When the interviewer noted that he had asked for a clear time-frame from Brussels for Serbia’s EU, Vucic said that he “knew that he could not get it,” and cited “Kosovo and relations with Russia” as the reasons.

“Everything else, that is presented against us, serves only to exert pressure regarding these two issues,” he is convinced.

Asked whether this also applies to the criticism about the missing media freedom and the judiciary’s independence, Vucic replied that it was “not exclusively that,” adding that there were problems in the Serbian judiciary – “not because of the lack of independence, but because of the inefficiency of the judiciary.”

When it comes to “Prime Minister Ana Brnabic’s statement that Serbia has already decided between Russia and the EU,” Vucic said that he “does not know if she said that “- but that Serbia has made its decision along time ago, “and it leads us to the EU.”

“However, we are not yet a member and my task is to foster the best possible relations with Russia,” he explained.

He pointed out that Serbia never recognized Crimea as part of Russia and that Ukraine is not a central topic but instead “our military cooperation with the Russians – while we hold four times as many military exercises with NATO or the US military than with Russia.”

When it comes to refugees, Vucic said that the situation in Serbia is much better today, adding that the country was “never the one who made a loud complaint even when the largest number of refugees passed through it.”

“We know what refugees mean. During the war in Yugoslavia, 30 members of my family fled to Serbia,” the president said. He announced that if the refugee wave from 2015 repeats, Serbia would “behave the same – and certainly will not raise fences.”

Vucic denied that he intends to introduce a dictatorship and an authoritarian regime in the country, saying that “in a democracy, one should accepted defeats, too, like I always did.”
Asked for how long he intends to remain in power, he said, “There is no doubt I would win the next election, but I might not be a candidate.”

“In the next five years we have a lot of work to do, and then the time will come for someone else to take over the job. Then all of you who are skeptical will say that you had made a mistake,” said Vucic.

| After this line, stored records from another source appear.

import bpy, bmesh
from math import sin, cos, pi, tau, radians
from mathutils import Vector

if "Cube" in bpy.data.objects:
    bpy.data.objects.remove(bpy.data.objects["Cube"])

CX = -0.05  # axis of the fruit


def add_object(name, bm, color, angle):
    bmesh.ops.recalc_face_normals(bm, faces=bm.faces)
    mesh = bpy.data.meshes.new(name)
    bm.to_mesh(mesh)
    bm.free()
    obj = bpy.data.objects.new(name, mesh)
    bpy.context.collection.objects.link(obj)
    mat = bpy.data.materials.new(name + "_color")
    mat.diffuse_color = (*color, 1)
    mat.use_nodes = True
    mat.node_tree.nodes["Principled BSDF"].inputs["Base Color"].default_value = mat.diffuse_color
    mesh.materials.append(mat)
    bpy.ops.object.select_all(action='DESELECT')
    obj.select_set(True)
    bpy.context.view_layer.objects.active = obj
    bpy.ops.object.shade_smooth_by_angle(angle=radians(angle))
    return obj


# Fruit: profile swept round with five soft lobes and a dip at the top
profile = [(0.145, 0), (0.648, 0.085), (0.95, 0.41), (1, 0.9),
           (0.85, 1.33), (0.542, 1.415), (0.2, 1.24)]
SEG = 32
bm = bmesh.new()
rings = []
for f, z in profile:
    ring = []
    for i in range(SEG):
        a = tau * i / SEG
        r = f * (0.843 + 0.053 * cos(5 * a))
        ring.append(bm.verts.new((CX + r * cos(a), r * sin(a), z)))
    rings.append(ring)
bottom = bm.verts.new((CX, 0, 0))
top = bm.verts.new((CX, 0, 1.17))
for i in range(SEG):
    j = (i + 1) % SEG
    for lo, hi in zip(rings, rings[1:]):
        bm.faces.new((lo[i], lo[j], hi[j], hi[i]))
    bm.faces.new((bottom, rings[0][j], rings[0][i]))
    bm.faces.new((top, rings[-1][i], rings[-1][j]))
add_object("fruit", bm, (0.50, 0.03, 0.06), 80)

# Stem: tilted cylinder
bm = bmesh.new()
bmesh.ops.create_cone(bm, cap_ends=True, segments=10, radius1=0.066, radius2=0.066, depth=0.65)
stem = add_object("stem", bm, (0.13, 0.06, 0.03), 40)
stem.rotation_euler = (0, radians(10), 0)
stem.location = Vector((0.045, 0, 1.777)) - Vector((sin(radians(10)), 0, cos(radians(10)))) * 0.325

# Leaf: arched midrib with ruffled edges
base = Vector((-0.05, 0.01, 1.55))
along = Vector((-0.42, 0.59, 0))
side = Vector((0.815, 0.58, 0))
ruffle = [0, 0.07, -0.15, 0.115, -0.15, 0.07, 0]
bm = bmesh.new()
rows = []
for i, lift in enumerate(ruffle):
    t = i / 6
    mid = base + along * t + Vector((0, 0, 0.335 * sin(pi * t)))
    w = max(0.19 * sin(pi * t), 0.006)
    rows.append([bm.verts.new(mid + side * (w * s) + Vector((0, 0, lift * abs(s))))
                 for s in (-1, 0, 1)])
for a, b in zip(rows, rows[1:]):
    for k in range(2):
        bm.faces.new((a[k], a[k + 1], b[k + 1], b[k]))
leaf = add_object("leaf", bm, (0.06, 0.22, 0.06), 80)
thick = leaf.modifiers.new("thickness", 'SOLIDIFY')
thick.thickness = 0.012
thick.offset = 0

Reacting to the remark that in Bosnia, “they do not believe he is a man is of reconciliation,” Vucic said that according to opinion polls, beside Vladimir Putin, he is the most popular foreign politician in that country, and added that he was “not hiding his past.”

“I am not ashamed to say that I have changed. Only donkeys do not change. I am proud to show it every day, and that citizens trust me,” explained Vucic.

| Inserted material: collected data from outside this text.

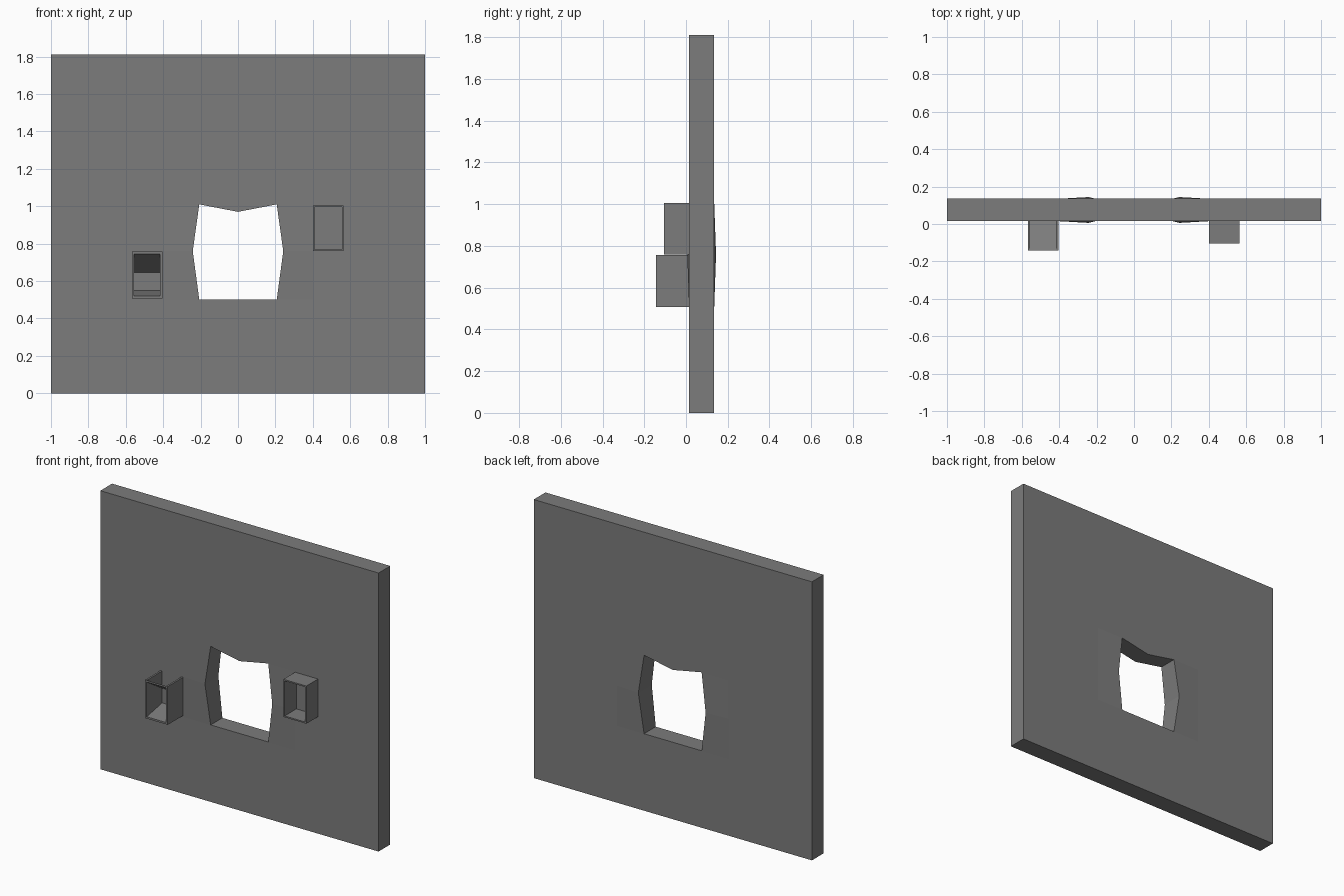
import bpy, bmesh

if "Cube" in bpy.data.objects:
    bpy.data.objects.remove(bpy.data.objects["Cube"])

# Dark grey paint for every part
grey = bpy.data.materials.new("dark_grey")
grey.diffuse_color = (0.2, 0.2, 0.2, 1)
grey.use_nodes = True
grey.node_tree.nodes["Principled BSDF"].inputs["Base Color"].default_value = grey.diffuse_color

def make(name, faces):
    bm = bmesh.new()
    for f in faces:
        bm.faces.new([bm.verts.new(p) for p in f])
    bmesh.ops.remove_doubles(bm, verts=bm.verts, dist=0.0005)
    bmesh.ops.recalc_face_normals(bm, faces=bm.faces)
    me = bpy.data.meshes.new(name)
    bm.to_mesh(me)
    bm.free()
    me.materials.append(grey)
    ob = bpy.data.objects.new(name, me)
    bpy.context.collection.objects.link(ob)
    return ob

# Wall: half of one side in (x, z), mirrored left/right and front/back
MID, HALF, BULGE = 0.075, 0.06, 0.009
waist = (0.242, 0.76)
hole = [(0, 0.5), (0.207, 0.5), waist, (0.207, 1.01), (0, 0.97)]
rim = [(0, 0), (1, 0), (1, 0.5), (1, 0.76), (1, 1.01), (1, 1.81), (0, 1.81)]
lo, mid, hi = (0.4, 0.5), (0.4, 0.76), (0.4, 1.01)
panels = [
    [rim[0], rim[1], rim[2], lo, hole[1], hole[0]],
    [lo, rim[2], rim[3], mid],
    [mid, rim[3], rim[4], hi],
    [hole[1], lo, mid, waist],
    [waist, mid, hi, hole[3]],
    [hole[4], hole[3], hi, rim[4], rim[5], rim[6]],
]

def place(p, sx, sy):
    depth = HALF + (BULGE if p == waist else 0)
    return (sx * p[0], MID + sy * depth, p[1])

faces = []
for sx in (-1, 1):
    for sy in (-1, 1):
        faces += [[place(p, sx, sy) for p in f] for f in panels]
    for path in (hole, rim):
        for a, b in zip(path, path[1:]):
            faces.append([place(a, sx, -1), place(b, sx, -1),
                          place(b, sx, 1), place(a, sx, 1)])
make("wall", faces)

# Extrude a (y, z) profile along x
def prism(name, x0, x1, prof):
    a, b = [[(x, y, z) for y, z in prof] for x in (x0, x1)]
    n = len(prof)
    make(name, [a, b] + [[a[i], a[(i + 1) % n], b[(i + 1) % n], b[i]] for i in range(n)])

# Thin-walled boxes on the front of the wall
def box(name, x0, x1, y0, z0, z1, t, floor_rise, top_drop):
    y1 = 0.015
    side = [(y0, z0), (y1, z0), (y1, z1), (y0, z1)]
    prism(name + "_left_side", x0, x0 + t, side)
    prism(name + "_right_side", x1 - t, x1, side)
    prism(name + "_floor", x0 + t, x1 - t,
          [(y0, z0), (y1, z0), (y1, z0 + t + floor_rise), (y0, z0 + t)])
    prism(name + "_top", x0 + t, x1 - t,
          [(y0, z1 - t), (y1, z1 - t - top_drop), (y1, z1 - top_drop), (y0, z1)])

box("tray", -0.568, -0.405, -0.143, 0.508, 0.757, 0.012, 0.03, 0.1)
box("slot", 0.4, 0.565, -0.105, 0.76, 1.005, 0.009, 0, 0)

He added that he “cannot say he is ashamed” but that he is “analyzing his mistakes” – and is “still a proud Serb.” However , today he “knows that life does not consist of owning a stone, instead one must improve the daily life of citizens.”

B92